This video was brought to you by GeneralPAC.com, making power systems Intuitive, Open and Free for Everyone, Everywhere. Consider subscribing and supporting through patreon.com/GeneralPAC. This is a mechanism for you to support us financially so we can continue making high quality power system video tutorials. Our corporate sponsor for this topic is AllumiaX.com from Seattle, Washington. Contact them for industrial and commercial power system studies.
This is the first part of the series on answering the question, Why we use Per-Units in Power Systems. We have introduced per unit systems in the previous series and discussed how we derive them. In this series, we will demonstrate the significance of using per-unit systems in calculations.

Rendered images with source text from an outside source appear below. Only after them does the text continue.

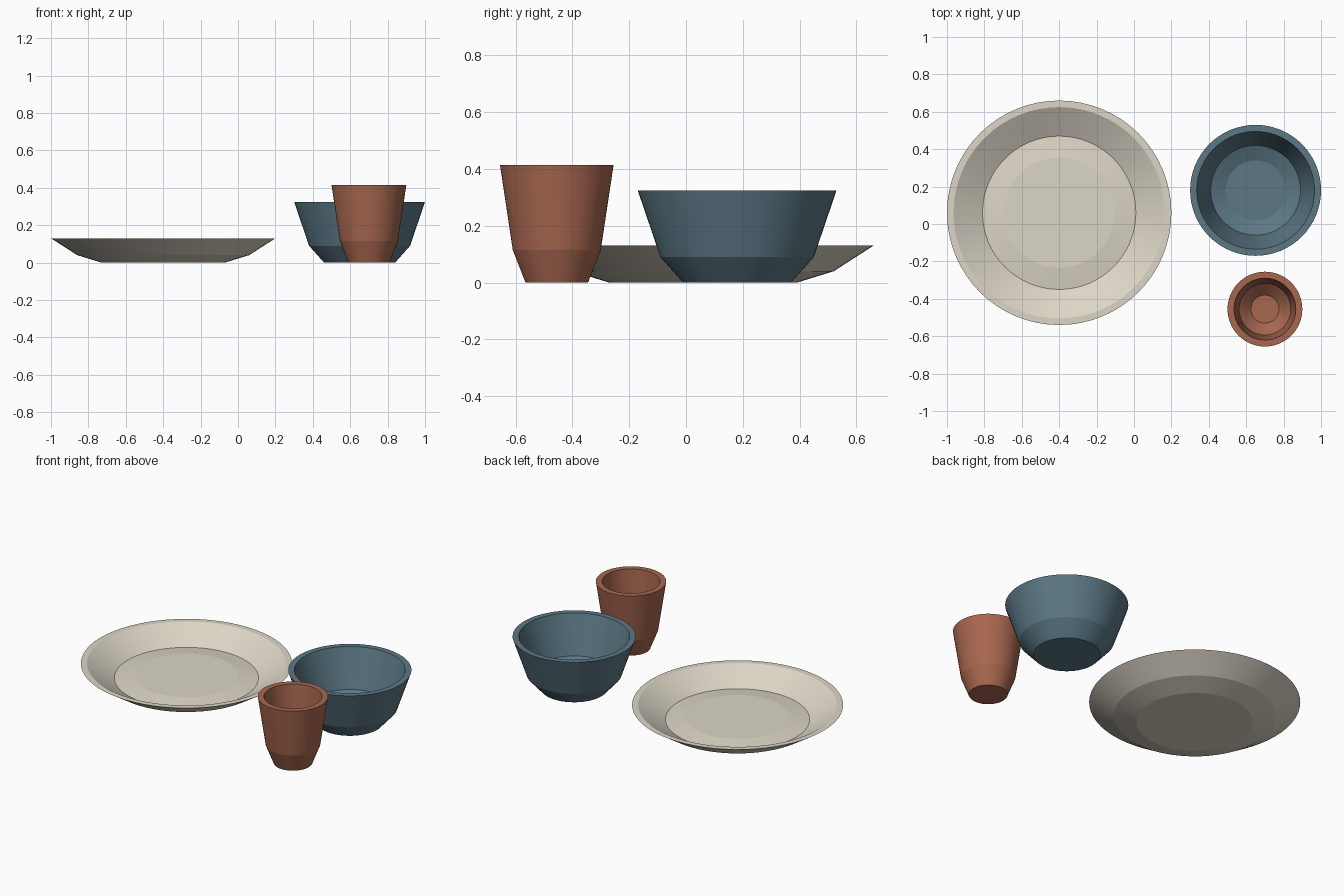
import bpy
import bmesh
from math import cos, sin, tau, radians

SEGMENTS = 64

cube = bpy.data.objects.get("Cube")
if cube:
    bpy.data.objects.remove(cube)


def make_material(name, rgb):
    mat = bpy.data.materials.new(name)
    mat.use_nodes = True
    colour = (*rgb, 1.0)
    mat.diffuse_color = colour
    bsdf = mat.node_tree.nodes["Principled BSDF"]
    bsdf.inputs["Base Color"].default_value = colour
    bsdf.inputs["Roughness"].default_value = 0.7
    return mat


def lathe(name, centre, profile, mat):
    """Turn a closed wall profile (underside, rim, inside) into a vessel."""
    bm = bmesh.new()
    rings = []
    for r, z in profile:
        rings.append([bm.verts.new((r * cos(tau * i / SEGMENTS),
                                    r * sin(tau * i / SEGMENTS), z))
                      for i in range(SEGMENTS)])
    for low, high in zip(rings, rings[1:]):
        for i in range(SEGMENTS):
            j = (i + 1) % SEGMENTS
            bm.faces.new((low[i], low[j], high[j], high[i]))
    # Flat foot and flat inner floor
    bm.faces.new(list(reversed(rings[0])))
    bm.faces.new(rings[-1])
    bmesh.ops.recalc_face_normals(bm, faces=bm.faces[:])

    mesh = bpy.data.meshes.new(name)
    bm.to_mesh(mesh)
    bm.free()
    mesh.materials.append(mat)
    obj = bpy.data.objects.new(name, mesh)
    obj.location = (*centre, 0)
    bpy.context.collection.objects.link(obj)

    # Round walls stay smooth, the creases between bands stay crisp
    bpy.ops.object.select_all(action='DESELECT')
    obj.select_set(True)
    bpy.context.view_layer.objects.active = obj
    bpy.ops.object.shade_smooth_by_angle(angle=radians(7))
    return obj


cream = make_material("cream glaze", (0.72, 0.67, 0.57))
blue = make_material("slate blue glaze", (0.107, 0.188, 0.235))
clay = make_material("terracotta", (0.39, 0.135, 0.078))

# Wide shallow plate with a slightly raised centre
lathe("plate", (-0.40, 0.06),
      [(0.33, 0), (0.46, 0.04), (0.60, 0.13),
       (0.565, 0.13), (0.41, 0.04), (0.295, 0.055)], cream)

# Deep bowl
lathe("bowl", (0.65, 0.18),
      [(0.19, 0), (0.27, 0.09), (0.35, 0.325),
       (0.315, 0.325), (0.24, 0.09), (0.16, 0.055)], blue)

# Tall cup
lathe("cup", (0.70, -0.455),
      [(0.11, 0), (0.155, 0.115), (0.20, 0.415),
       (0.165, 0.415), (0.138, 0.115), (0.075, 0.055)], clay)
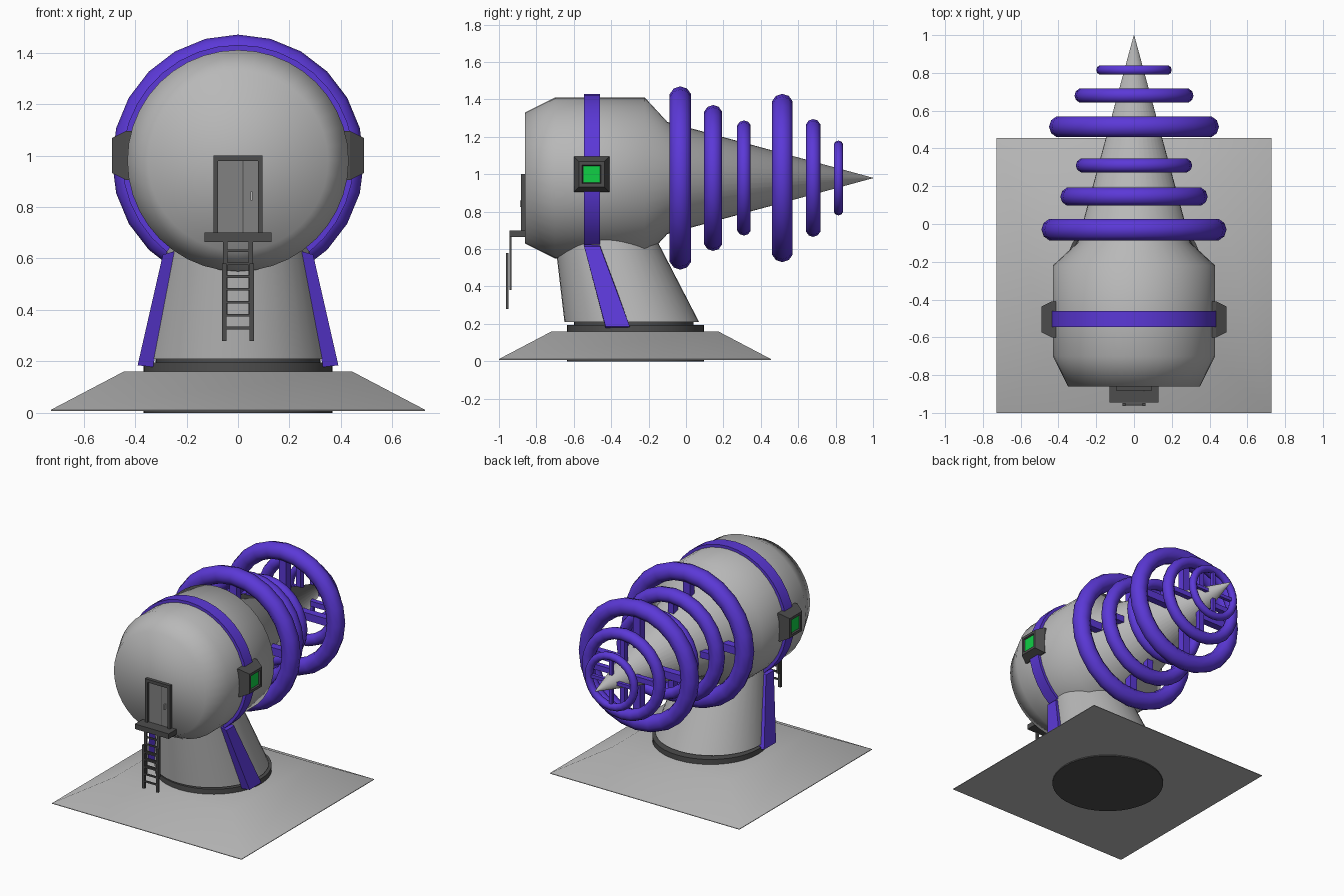
import bpy, bmesh, math
from mathutils import Vector

if "Cube" in bpy.data.objects:
    bpy.data.objects.remove(bpy.data.objects["Cube"])

def material(name, rgb):
    m = bpy.data.materials.new(name)
    m.diffuse_color = (*rgb, 1)
    m.use_nodes = True
    m.node_tree.nodes["Principled BSDF"].inputs["Base Color"].default_value = m.diffuse_color
    return m

PURPLE = material("purple", (0.105, 0.04, 0.68))
GREY = material("grey", (0.48, 0.48, 0.48))
DARK = material("dark_grey", (0.075, 0.075, 0.075))
MID = material("mid_grey", (0.22, 0.22, 0.22))
GREEN = material("green", (0.005, 0.62, 0.06))
AXIS_Z = 0.98      # height of the barrel axis

def make(name, verts, faces, mat=None, smooth=False):
    me = bpy.data.meshes.new(name)
    me.from_pydata(verts, [], faces)
    bm = bmesh.new()
    bm.from_mesh(me)
    bmesh.ops.recalc_face_normals(bm, faces=bm.faces)
    bm.to_mesh(me)
    bm.free()
    ob = bpy.data.objects.new(name, me)
    bpy.context.collection.objects.link(ob)
    me.materials.append(mat or GREY)
    if smooth:
        bpy.ops.object.select_all(action='DESELECT')
        ob.select_set(True)
        bpy.context.view_layer.objects.active = ob
        bpy.ops.object.shade_smooth_by_angle(angle=math.radians(smooth))
    return ob

def loft(name, loops, mat=None, smooth=False, closed=False):
    """Skin equal-sized point loops; cap the ends unless closed into a ring."""
    n, k = len(loops[0]), len(loops)
    verts = [p for l in loops for p in l]
    faces = [(i * n + j, i * n + (j + 1) % n, (i + 1) % k * n + (j + 1) % n, (i + 1) % k * n + j)
             for i in range(k if closed else k - 1) for j in range(n)]
    if not closed:
        faces += [tuple(range(n)), tuple(range((k - 1) * n, k * n))]
    return make(name, verts, faces, mat, smooth)

def box(name, x0, x1, y0, y1, z0, z1, mat=None):
    rect = lambda z: [(x0, y0, z), (x1, y0, z), (x1, y1, z), (x0, y1, z)]
    return loft(name, [rect(z0), rect(z1)], mat)

def circle_y(y, r, n):
    return [(r * math.sin(2 * math.pi * i / n), y, AXIS_Z + r * math.cos(2 * math.pi * i / n)) for i in range(n)]

def circle_z(cy, z, r, n=40):
    return [(r * math.cos(2 * math.pi * i / n), cy + r * math.sin(2 * math.pi * i / n), z) for i in range(n)]

# Square sloped base with softly shaded slopes
def square(h, z):
    return [(sx * h, -0.273 + sy * h, z) for sx, sy in ((-1, -1), (1, -1), (1, 1), (-1, 1))]
loft("base_plinth", [square(0.727, 0.008), square(0.727, 0.012), square(0.445, 0.16)], None, 45)

# Turntable, collar and leaning neck
loft("turntable", [circle_z(-0.27, 0, 0.367), circle_z(-0.27, 0.195, 0.367)], DARK, 30)
loft("neck_collar", [circle_z(-0.28, 0.19, 0.32), circle_z(-0.28, 0.22, 0.32)], DARK, 30)
loft("neck", [circle_z(-0.29, 0.21, 0.36), circle_z(-0.445, 0.70, 0.262)], None, 30)

# Barrel body and pointed nose
loft("barrel", [circle_y(y, r, 40) for y, r in
     ((-0.86, 0.35), (-0.70, 0.43), (-0.22, 0.43), (-0.10, 0.30), (1.0, 0.001))], None, 80)

# Coil rings with four spokes each: y, outer radius, tube radius
for n, (y, outer, tube) in enumerate(((-0.03, 0.49, 0.06), (0.145, 0.39, 0.05), (0.31, 0.308, 0.038),
                                      (0.515, 0.45, 0.058), (0.68, 0.315, 0.04), (0.815, 0.20, 0.026)), 1):
    major = outer - tube
    loops = []
    for i in range(10):
        a = 2 * math.pi * i / 10
        loops.append(circle_y(y + tube * math.sin(a), major + tube * math.cos(a), 24))
    loft(f"coil_ring_{n}", loops, PURPLE, 50, closed=True)
    inner = 0.30 * (1 - y) / 1.1 - 0.03
    w = tube * 0.45
    for s in range(4):
        ca, sa = math.cos(s * math.pi / 2), math.sin(s * math.pi / 2)
        loft(f"spoke_{n}_{s + 1}", [[(ca * r - sa * u * w, y + v * w, AXIS_Z + sa * r + ca * u * w)
             for u, v in ((-1, -1), (1, -1), (1, 1), (-1, 1))] for r in (max(inner, 0), major)], PURPLE)

# Purple strap over the barrel
strap = []
for i in range(29):
    a = math.radians(-142 + 284 * i / 28)
    strap.append([(r * math.sin(a), y, AXIS_Z + r * math.cos(a))
                  for r, y in ((0.41, -0.545), (0.45, -0.545), (0.45, -0.46), (0.41, -0.46))])
loft("barrel_strap", strap, PURPLE, 30)

def tilted_square(s, x, h):
    return [(s * x, -0.505 + a * h, 1.0 + b * h) for a, b in ((-1, -1), (1, -1), (1, 1), (-1, 1))]

for s, side in ((1, "right"), (-1, "left")):
    # Strap legs running down to the turntable
    loft(f"strap_leg_{side}", [
        [(s * 0.33, -0.43, 0.178), (s * 0.39, -0.43, 0.185), (s * 0.39, -0.30, 0.185), (s * 0.33, -0.30, 0.178)],
        [(s * 0.24, -0.545, 0.63), (s * 0.292, -0.545, 0.615), (s * 0.292, -0.46, 0.615), (s * 0.24, -0.46, 0.63)]],
        PURPLE)
    # Side control boxes with recessed green screens
    loft(f"control_box_{side}", [tilted_square(s, x, h) for x, h in
         ((0.38, 0.095), (0.435, 0.095), (0.49, 0.068), (0.49, 0.05), (0.478, 0.045))], DARK)
    loft(f"screen_{side}", [tilted_square(s, 0.47, 0.044), tilted_square(s, 0.482, 0.044)], GREEN)

# Door, frame and handle
box("door_panel", -0.08, 0.08, -0.868, -0.85, 0.69, 0.982, MID)
box("door_seam", 0.018, 0.022, -0.870, -0.86, 0.69, 0.982, DARK)
for s, side in ((1, "right"), (-1, "left")):
    a, b = sorted((s * 0.077, s * 0.095))
    box(f"door_frame_{side}", a, b, -0.882, -0.85, 0.69, 1.0, DARK)
box("door_frame_top", -0.095, 0.095, -0.882, -0.85, 0.978, 1.0, DARK)
box("door_handle", 0.049, 0.056, -0.888, -0.866, 0.825, 0.86)

# Platform and two-part ladder
box("platform", -0.13, 0.13, -0.945, -0.80, 0.665, 0.70, DARK)
for name, y0, y1, z0, z1, x in (("upper", -0.945, -0.932, 0.38, 0.67, 0.050),
                                ("lower", -0.963, -0.948, 0.28, 0.58, 0.053)):
    for s, side in ((1, "right"), (-1, "left")):
        box(f"ladder_{name}_rail_{side}", s * x - 0.009, s * x + 0.009, y0, y1, z0, z1, DARK)
    for i in range(5):
        z = z0 + 0.05 + i * 0.05
        box(f"ladder_{name}_rung_{i + 1}", -x, x, y0 + 0.002, y1 - 0.002, z - 0.005, z + 0.005, DARK)
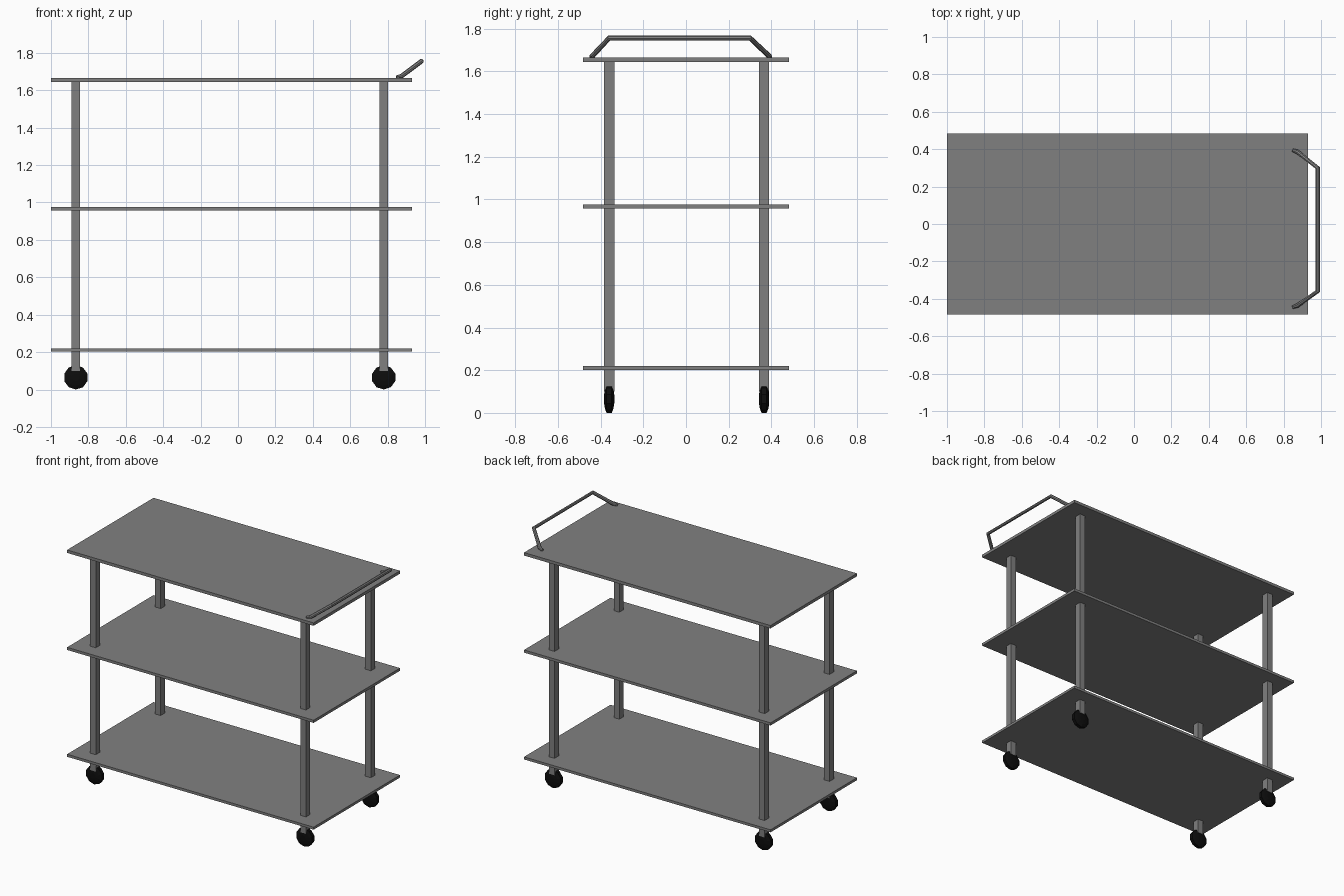
import bpy, bmesh, math
from mathutils import Matrix, Vector

if "Cube" in bpy.data.objects:
    bpy.data.objects.remove(bpy.data.objects["Cube"])


def material(name, rgb):
    m = bpy.data.materials.new(name)
    m.diffuse_color = (*rgb, 1)
    m.use_nodes = True
    m.node_tree.nodes["Principled BSDF"].inputs["Base Color"].default_value = m.diffuse_color
    return m


GREY = material("grey metal", (0.216, 0.216, 0.216))
BLACK = material("black rubber", (0.004, 0.004, 0.004))


def finish(name, bm, mat):
    bmesh.ops.recalc_face_normals(bm, faces=bm.faces[:])
    me = bpy.data.meshes.new(name)
    bm.to_mesh(me)
    bm.free()
    me.materials.append(mat)
    ob = bpy.data.objects.new(name, me)
    bpy.context.collection.objects.link(ob)
    return ob


def box(name, lo, hi, mat):
    lo, hi = Vector(lo), Vector(hi)
    bm = bmesh.new()
    bmesh.ops.create_cube(bm, size=1, matrix=Matrix.Translation((lo + hi) / 2)
                          @ Matrix.Diagonal((*(hi - lo), 1)))
    return finish(name, bm, mat)


def loft(name, rings, mat):
    """Skin a list of equal-length point rings and cap both ends."""
    bm = bmesh.new()
    vs = [[bm.verts.new(p) for p in r] for r in rings]
    n = len(vs[0])
    for a, b in zip(vs, vs[1:]):
        for i in range(n):
            bm.faces.new((a[i], a[(i + 1) % n], b[(i + 1) % n], b[i]))
    bm.faces.new(vs[0])
    bm.faces.new(vs[-1])
    return finish(name, bm, mat)


# shelves
for name, z0, z1 in (("bottom_shelf", 0.202, 0.22), ("middle_shelf", 0.958, 0.977),
                     ("top_shelf", 1.645, 1.666)):
    box(name, (-1, -0.483, z0), (0.93, 0.483, z1), GREY)

# posts and wheels at the four corners
for xn, x in (("left", -0.867), ("right", 0.779)):
    for yn, y in (("front", -0.36), ("back", 0.366)):
        box(f"{yn}_{xn}_post", (x - 0.022, y - 0.024, 0.10), (x + 0.022, y + 0.024, 1.65), GREY)
        rings = []
        for dy, r in ((-0.024, 0.02), (-0.02, 0.045), (-0.012, 0.065),
                      (0.012, 0.065), (0.02, 0.045), (0.024, 0.02)):
            rings.append([(x + r * math.cos(a), y + dy, 0.065 + r * math.sin(a))
                          for a in (math.tau * (i + 0.5) / 10 for i in range(10))])
        loft(f"{yn}_{xn}_wheel", rings, BLACK)

# push handle: bent tube with flattened feet
path = [Vector(p) for p in ((0.848, -0.445, 1.67), (0.875, -0.435, 1.676), (0.982, -0.36, 1.756),
                            (0.982, 0.30, 1.756), (0.875, 0.385, 1.676), (0.848, 0.395, 1.67))]
rings = []
for i, p in enumerate(path):
    d0 = (p - path[max(i - 1, 0)]).normalized()
    d1 = (path[min(i + 1, len(path) - 1)] - p).normalized()
    t = (d0 + d1).normalized()
    up = Vector((-0.6, 0, 0.8))
    side = t.cross(up).normalized()
    up = side.cross(t)
    r = 0.009 if i in (0, 5) else 0.0125
    rings.append([p + r * (side * math.cos(a) + up * math.sin(a))
                  for a in (math.tau * k / 8 for k in range(8))])
loft("push_handle", rings, GREY)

Per-Unit systems are employed in power systems analysis due to a number of reasons. We will list them here and describe them briefly.
- Easy calculations/comparisons
- Transformer (referring to the sides)
- Multiple voltage levels
- Elimination of √3
When we are given two equipment to compare, say two generators, we have to choose one for our power system. We have to compare qualitatively and quantitatively and here is when per unit systems come handy for the quantitative part. We use per unit values of the system to determine the generator requirements and then decide which will be the best fit for our power system. This is described in more detail in Part 2b.
For transformers, we usually make its equivalent by referring to low voltage side or the high voltage side. After that, we calculate the different impedances. However, when we are using per unit values for impedances in a transformer, they remain the same for the low voltage side and the high voltage side. Therefore, calculating one value of per unit impedance is enough and the lengthy process can be omitted. A complete derivation of this has been done to prove this aspect in Part 2c.
When we are dealing with a power system that has different voltage levels in different areas of the network, we prefer to employ per unit calculations. Similar to what we did in Part 1c of this series where we solved an example of a power system having two transformers to vary voltage levels in the three different regions. Converting such system into its per-unit equivalent simplifies the calculations. We will be investigating this in detail in Part 2d.
So, it’s obvious that by mentioning √3, we are talking about calculations involving three phase systems and employing common Wye connected systems vs Delta connected systems. We saw some formulas and derivations in Part 1d of this series that showed us how √3 got canceled out of three phase calculations. By doing so, those calculations became more simple. We’ll look deeper into this in the upcoming video Part 2e.
In this video we discussed the advantages, per-unit systems bring in, to analyze a power system.
We hope, you have a continued interest in this topic and series as a student or professional. We also hope you find this content useful and enlightening. Please consider subscribing to GeneralPac.com or becoming a patron on patreon.com.